Snapshots with User Managed Backups

The legacy Oracle database backup method used BEGIN and END commands to signal the start and end of a hot backup.  The BEGIN and END commands were originally done for each tablespace, but Oracle later added the ability to put the entire database into hot backup mode.  This old feature generated a spike in redo log activity, since the DBMS writes entire BLOCKS into the redo log for any blocks written while in hot backup mode.

Oracle supports the old User Managed Backups mainly for backward compatibility.  Some storage technologies still aren’t able to generate a consistent snapshot across all disk volumes that underlie a database, making this legacy feature a necessity.

This old User Managed Backup feature (of course) doesn’t involve RMAN, so doesn’t have any sort of catalog.  You will have to develop your own scheme for locating backups, determining which files belong together as a group, ensuring all of the backup files are handled as a group, etc.

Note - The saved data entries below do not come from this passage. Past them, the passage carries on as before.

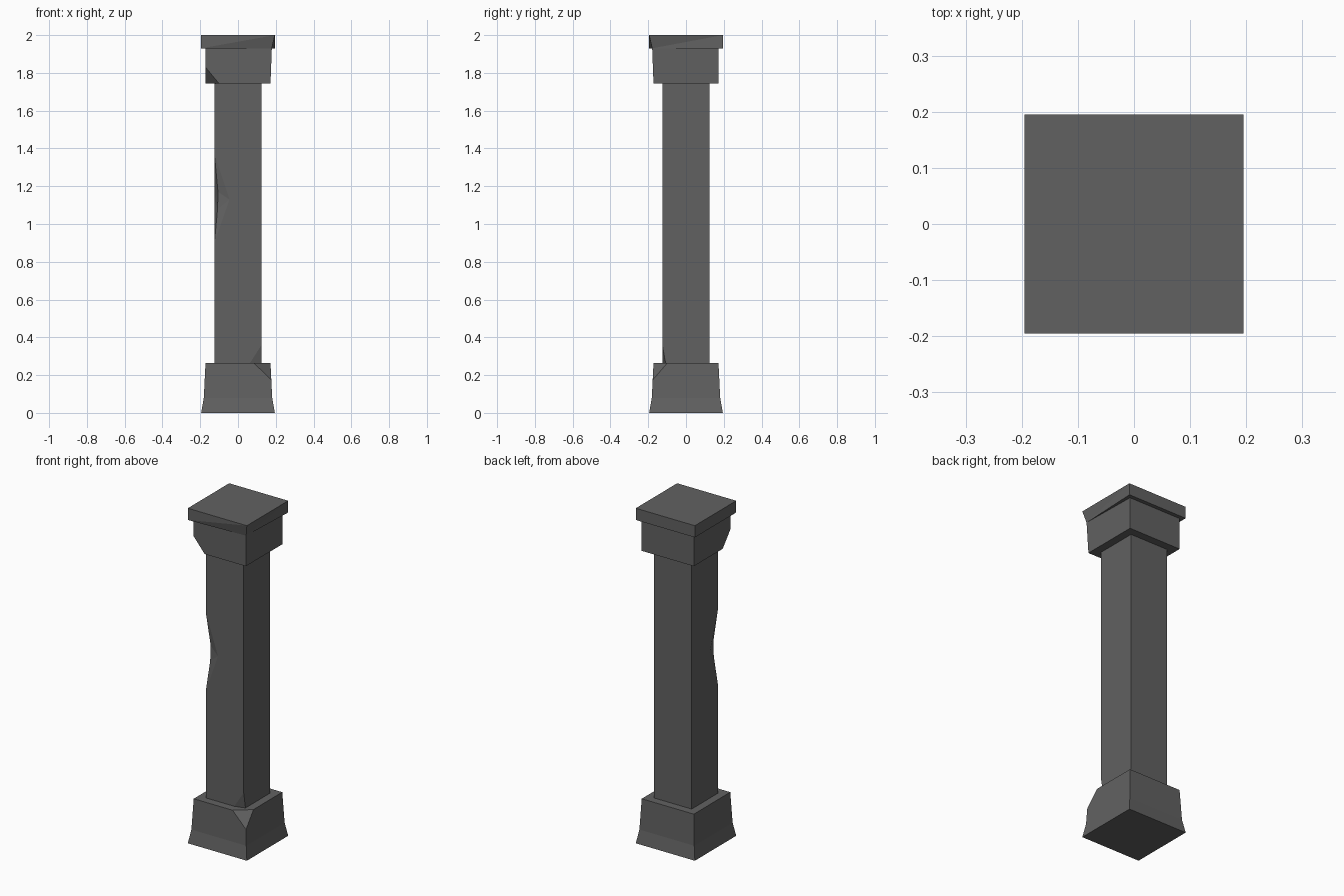
import bpy, bmesh
from mathutils import Vector

if "Cube" in bpy.data.objects:
    bpy.data.objects.remove(bpy.data.objects["Cube"])

stone = bpy.data.materials.new("dark grey stone")
stone.diffuse_color = (0.12, 0.12, 0.12, 1)
stone.use_nodes = True
stone.node_tree.nodes["Principled BSDF"].inputs["Base Color"].default_value = stone.diffuse_color


def square_loft(profile):
    """Stack of square rings from (half width, z) pairs, capped at both ends."""
    bm = bmesh.new()
    rings = [[bm.verts.new((sx * w, sy * w, z))
              for sx, sy in ((-1, -1), (1, -1), (1, 1), (-1, 1))] for w, z in profile]
    for lo, hi in zip(rings, rings[1:]):
        for i in range(4):
            j = (i + 1) % 4
            bm.faces.new((lo[i], lo[j], hi[j], hi[i]))
    bm.faces.new(rings[0][::-1])
    bm.faces.new(rings[-1])
    return bm


def chip(bm, a, b, c, corner):
    """Slice off the given corner with the plane through a, b, c."""
    a, b, c = Vector(a), Vector(b), Vector(c)
    n = (b - a).cross(c - a).normalized()
    if n.dot(Vector(corner) - a) < 0:
        n = -n
    cut = bmesh.ops.bisect_plane(bm, geom=bm.verts[:] + bm.edges[:] + bm.faces[:],
                                 plane_co=a, plane_no=n, clear_outer=True)
    edges = [e for e in cut["geom_cut"] if isinstance(e, bmesh.types.BMEdge)]
    bmesh.ops.edgeloop_fill(bm, edges=edges)


def finish(bm, name):
    bmesh.ops.recalc_face_normals(bm, faces=bm.faces[:])
    me = bpy.data.meshes.new(name)
    bm.to_mesh(me)
    bm.free()
    me.materials.append(stone)
    bpy.context.collection.objects.link(bpy.data.objects.new(name, me))


def move_corner(bm, old, new):
    for v in bm.verts:
        if (v.co - Vector(old)).length < 1e-4:
            v.co = new


BASE, CAP, SLAB = 0.263, 1.743, 1.93

# flared base with a broken front right corner
bm = square_loft([(0.195, 0), (0.181, 0.08), (0.172, BASE)])
chip(bm, (0.085, -0.172, BASE), (0.172, -0.1, BASE), (0.176, -0.176, 0.175),
     (0.172, -0.172, BASE))
finish(bm, "base")

# shaft with a worn dent in its front left edge
h = 0.125
bm = bmesh.new()
P = {k: bm.verts.new(co) for k, co in {
    "a0": (-h, -h, BASE), "b0": (h, -h, BASE), "c0": (h, h, BASE), "d0": (-h, h, BASE),
    "a1": (-h, -h, CAP), "b1": (h, -h, CAP), "c1": (h, h, CAP), "d1": (-h, h, CAP),
    "T": (-h, -h, 1.37), "B": (-h, -h, 0.9),
    "M": (-0.106, -0.106, 1.17), "N": (-0.108, -0.108, 1.08),
    "F": (-0.045, -h, 1.13), "L": (-h, -0.045, 1.13)}.items()}
for keys in ("a0 b0 b1 a1 T F B", "b0 c0 c1 b1", "c0 d0 d1 c1", "d0 a0 B L T a1 d1",
             "a0 d0 c0 b0", "a1 b1 c1 d1",
             "T M F", "M N F", "N B F", "T L M", "M L N", "N L B"):
    bm.faces.new([P[k] for k in keys.split()])
chip(bm, (h, -h, 0.36), (0.063, -h, BASE), (h, -0.108, BASE), (h, -h, BASE))
finish(bm, "shaft")

# capital block with a broken lower front left corner
bm = square_loft([(0.172, CAP), (0.172, SLAB)])
move_corner(bm, (0.172, -0.172, SLAB), (0.179, -0.179, SLAB))
chip(bm, (-0.172, -0.172, 1.83), (-0.1, -0.172, CAP), (-0.172, -0.1, CAP),
     (-0.172, -0.172, CAP))
finish(bm, "capital")

# top slab, worn under its front right corner, with creased side faces
bm = square_loft([(0.195, SLAB), (0.195, 2.0)])
move_corner(bm, (0.195, -0.195, SLAB), (0.179, -0.179, SLAB))
bm.verts.ensure_lookup_table()
v = bm.verts[:]
for p, q in ((0, 5), (1, 6)):
    bmesh.ops.connect_verts(bm, verts=[v[p], v[q]])
finish(bm, "top_slab")
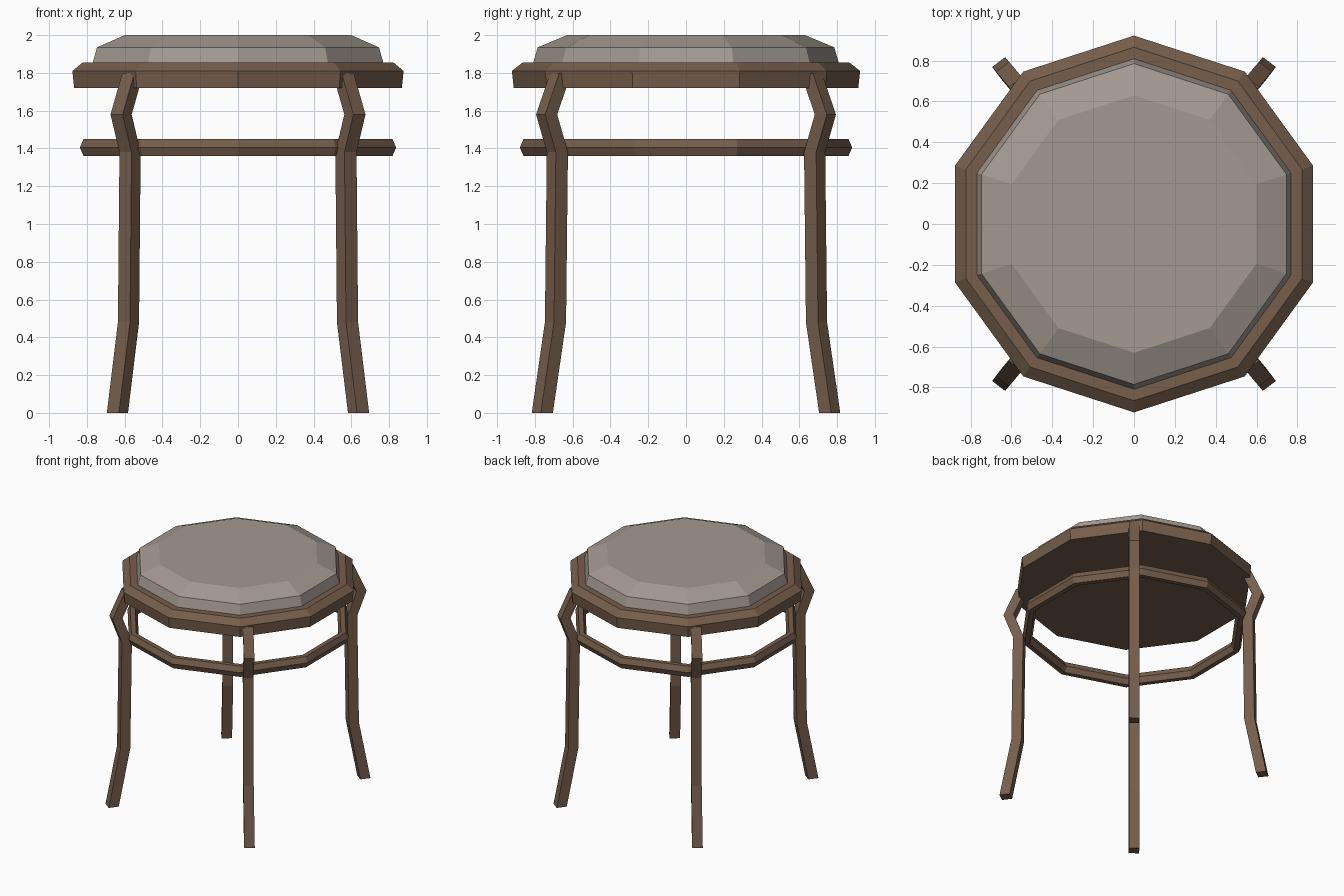
import bpy, bmesh, math
from mathutils import Vector

cube = bpy.data.objects.get("Cube")
if cube:
    bpy.data.objects.remove(cube)

SIDES = 10


def make_material(name, color):
    mat = bpy.data.materials.new(name)
    mat.use_nodes = True
    mat.diffuse_color = color
    mat.node_tree.nodes["Principled BSDF"].inputs["Base Color"].default_value = color
    return mat


wood = make_material("brown_wood", (0.18, 0.112, 0.072, 1))
fabric = make_material("grey_fabric", (0.365, 0.325, 0.285, 1))


def decagon(bm, radius, z):
    """One horizontal ten-sided loop with a corner at the front and back."""
    angles = [math.pi / 2 + math.tau * i / SIDES for i in range(SIDES)]
    return [bm.verts.new((radius * math.cos(a), radius * math.sin(a), z)) for a in angles]


def skin(name, bm, loops, mat, closed=False):
    """Join loops with flat quads; cap the ends, or close back to the first loop."""
    pairs = list(zip(loops, loops[1:]))
    if closed:
        pairs.append((loops[-1], loops[0]))
    else:
        bm.faces.new(loops[0])
        bm.faces.new(loops[-1])
    for low, high in pairs:
        n = len(low)
        for i in range(n):
            j = (i + 1) % n
            bm.faces.new((low[i], low[j], high[j], high[i]))
    bmesh.ops.recalc_face_normals(bm, faces=bm.faces)
    mesh = bpy.data.meshes.new(name)
    bm.to_mesh(mesh)
    bm.free()
    mesh.materials.append(mat)
    obj = bpy.data.objects.new(name, mesh)
    bpy.context.collection.objects.link(obj)
    return obj


def turned(name, profile, mat, closed=False):
    bm = bmesh.new()
    loops = [decagon(bm, r, z) for r, z in profile]
    return skin(name, bm, loops, mat, closed)


# Seat frame, closed underneath, with a bevelled upper edge
turned("seat_frame", [(0.912, 1.72), (0.922, 1.81), (0.865, 1.855), (0.80, 1.855)], wood)

# Padded cushion
turned("cushion", [(0.81, 1.85), (0.785, 1.935), (0.63, 2.0)], fabric)

# Ring stretcher with a six-sided section
turned("ring_stretcher", [(0.88, 1.405), (0.86, 1.45), (0.82, 1.45),
                          (0.80, 1.405), (0.82, 1.36), (0.86, 1.36)], wood, closed=True)

# Bent legs: distance from the centre and height along each leg
LEG_PATH = [(0.993, 0), (0.902, 0.48), (0.889, 1.38), (0.963, 1.58), (0.865, 1.80)]
LEG_ANGLE = math.radians(50)
LEG_TWIST = math.radians(53)
HALF = 0.04


def leg(name, sx, sy):
    out = Vector((math.cos(LEG_TWIST), math.sin(LEG_TWIST)))
    side = Vector((-out.y, out.x))
    direction = Vector((math.cos(LEG_ANGLE), math.sin(LEG_ANGLE)))
    bm = bmesh.new()
    loops = []
    for r, z in LEG_PATH:
        loop = []
        for a, b in ((1, 1), (-1, 1), (-1, -1), (1, -1)):
            p = direction * r + (out * a + side * b) * HALF
            loop.append(bm.verts.new((p.x * sx, p.y * sy, z)))
        loops.append(loop)
    return skin(name, bm, loops, wood)


for sx, x_name in ((1, "left"), (-1, "right")):
    for sy, y_name in ((-1, "front"), (1, "back")):
        leg(f"{y_name}_{x_name}_leg", sx, sy)
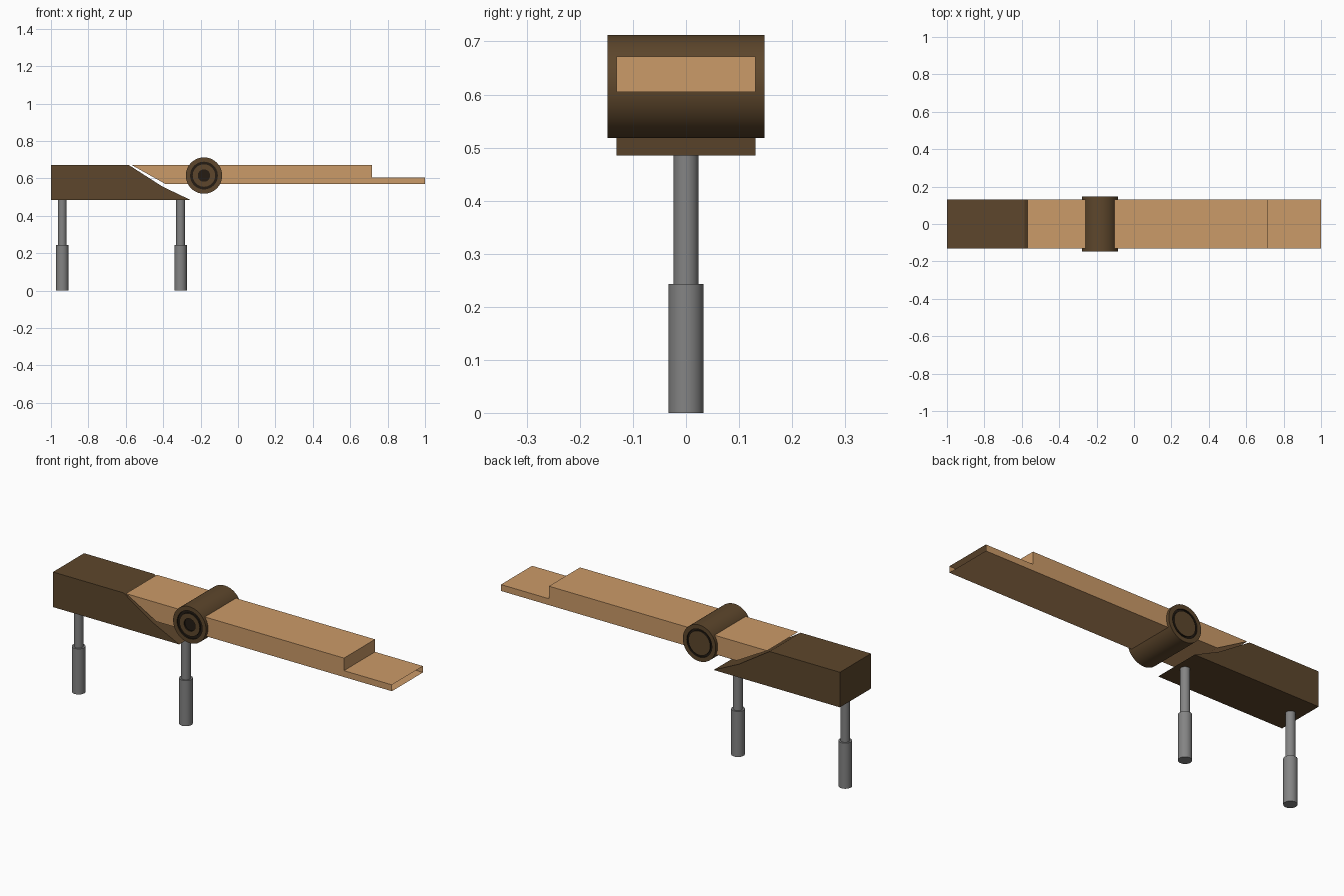
import bpy, bmesh, math

if "Cube" in bpy.data.objects:
    bpy.data.objects.remove(bpy.data.objects["Cube"])


def material(name, rgb):
    m = bpy.data.materials.new(name)
    m.diffuse_color = (*rgb, 1)
    m.use_nodes = True
    m.node_tree.nodes["Principled BSDF"].inputs["Base Color"].default_value = m.diffuse_color
    return m


dark_wood = material("dark_wood", (0.11, 0.062, 0.025))
light_wood = material("light_wood", (0.60, 0.325, 0.138))
grey_metal = material("grey_metal", (0.23, 0.23, 0.23))
groove_black = material("groove_black", (0.018, 0.012, 0.007))


def finish(name, bm, mats, smooth=False):
    bmesh.ops.recalc_face_normals(bm, faces=bm.faces)
    me = bpy.data.meshes.new(name)
    bm.to_mesh(me)
    bm.free()
    ob = bpy.data.objects.new(name, me)
    bpy.context.collection.objects.link(ob)
    for m in mats:
        me.materials.append(m)
    if smooth:
        bpy.ops.object.select_all(action='DESELECT')
        ob.select_set(True)
        bpy.context.view_layer.objects.active = ob
        bpy.ops.object.shade_smooth_by_angle(angle=math.radians(35))
    return ob


def extruded(name, profile, half, mat, open_end_x=None):
    """Side profile (x, z) extruded across the width."""
    bm = bmesh.new()
    face = bm.faces.new([bm.verts.new((x, -half, z)) for x, z in profile])
    out = bmesh.ops.extrude_face_region(bm, geom=[face], use_keep_orig=True)
    verts = [g for g in out["geom"] if isinstance(g, bmesh.types.BMVert)]
    bmesh.ops.translate(bm, verts=verts, vec=(0, 2 * half, 0))
    bmesh.ops.recalc_face_normals(bm, faces=bm.faces)
    if open_end_x is not None:
        ends = [f for f in bm.faces
                if all(abs(v.co.x - open_end_x) < 1e-4 for v in f.verts)]
        bmesh.ops.delete(bm, geom=ends, context='FACES')
    return finish(name, bm, [mat])


def lathe(name, profile, place, mats, segments=48, dark_rule=None):
    """Turn (radius, height) points around an axis; place maps to the world."""
    bm = bmesh.new()
    rings = []
    for r, h in profile:
        if r == 0:
            rings.append([bm.verts.new(place(0, 0, h))] * segments)
        else:
            rings.append([bm.verts.new(place(
                r * math.cos(2 * math.pi * i / segments),
                r * math.sin(2 * math.pi * i / segments), h))
                for i in range(segments)])
    for k, (a, b) in enumerate(zip(rings, rings[1:])):
        for i in range(segments):
            j = (i + 1) % segments
            f = bm.faces.new(list(dict.fromkeys((a[i], a[j], b[j], b[i]))))
            if dark_rule and k in dark_rule:
                f.material_index = 1
    return finish(name, bm, mats, True)


# fixed rear block with a sloping nose
extruded("rear_block", [(-1, .485), (-.255, .485), (-.404, .556),
                        (-.585, .672), (-1, .672)], .131, dark_wood)

# long pivoting arm with a thin ledge, open at its far end
extruded("pivot_arm", [(-.39, .571), (1, .571), (1, .605), (.717, .605),
                       (.717, .672), (-.57, .672)], .131, light_wood, 1)

# hinge barrel: ring groove on both ends, socket on the front end only
W, D = .148, .008
barrel = [(0, -W + D), (.033, -W + D), (.033, -W), (.060, -W),
          (.060, -W + D), (.074, -W + D), (.074, -W), (.097, -W),
          (.097, W), (.074, W), (.074, W - D), (.064, W - D), (.064, W), (0, W)]
lathe("hinge_barrel", barrel, lambda u, v, h: (-.182 + u, h, .615 + v),
      [dark_wood, groove_black], 64, {0, 1, 3, 4, 5, 9, 10, 11})

# telescopic legs
for label, x in (("rear", -.940), ("front", -.307)):
    lathe(label + "_leg", [(0, 0), (.033, 0), (.033, .243), (.0235, .243),
                           (.0235, .487), (0, .487)],
          lambda u, v, h, x=x: (x + u, v, h), [grey_metal], 40)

Proxy Copy

For storage arrays that support the “proxy copy” feature of RMAN, this is a good way to use snapshots and still get benefits from RMAN such as RMAN Catalog capability.  Third party vendor solutions such as Commvault’s IntelliSnap implement the Proxy Copy capability of RMAN.  Some conventional Media Manager products also work with RMAN Proxy Copy.

Snapshots of RMAN Backup Sets

An RMAN Backup Set is a discrete set of files that won’t change after they are generated, so this doesn’t seem to be a good use of snapshot technologies.  However, I have seen customers who implemented snapshots of RMAN Backup Sets in order to prevent the DBA from deleting the backups.  The DBA has access to the files of the Backup Set and can freely modify or delete those files, but the DBA cannot modify the snapshot.

Of course once you implement snapshots of RMAN Backup Sets, you can then either replicate or sweep those backups to another location (usually on a different disk array).

Snapshots of Incremental Merge

The most intriguing implementation of snapshots is in combination with the RMAN Incremental Merge feature.  RMAN includes a feature that allows you to generate an Image Copy backup, then generate incremental backups and merge those incremental into the image copy.  This is functionally very similar to Oracle Data Guard, in that you have a database that is constantly rolling forward.  The main differences are that the database moves forward through incremental apply instead of through log-apply, and the roll forward is typically done using horsepower of the primary database server.  Incremental Merge typically happens once per day, but you can match that capability with Data Guard using a delay setting.

Once you have a database being moved forward in time using Incremental Merge, you then layer storage snapshots on top, providing multiple “restore points” for that copy of the database.  You can also add storage replication, making a remote copy of the Image Copy to another location.

In my next blog post on this topic, I will get into details of the “simple snapshot” implementation including why this is a guaranteed data loss solution.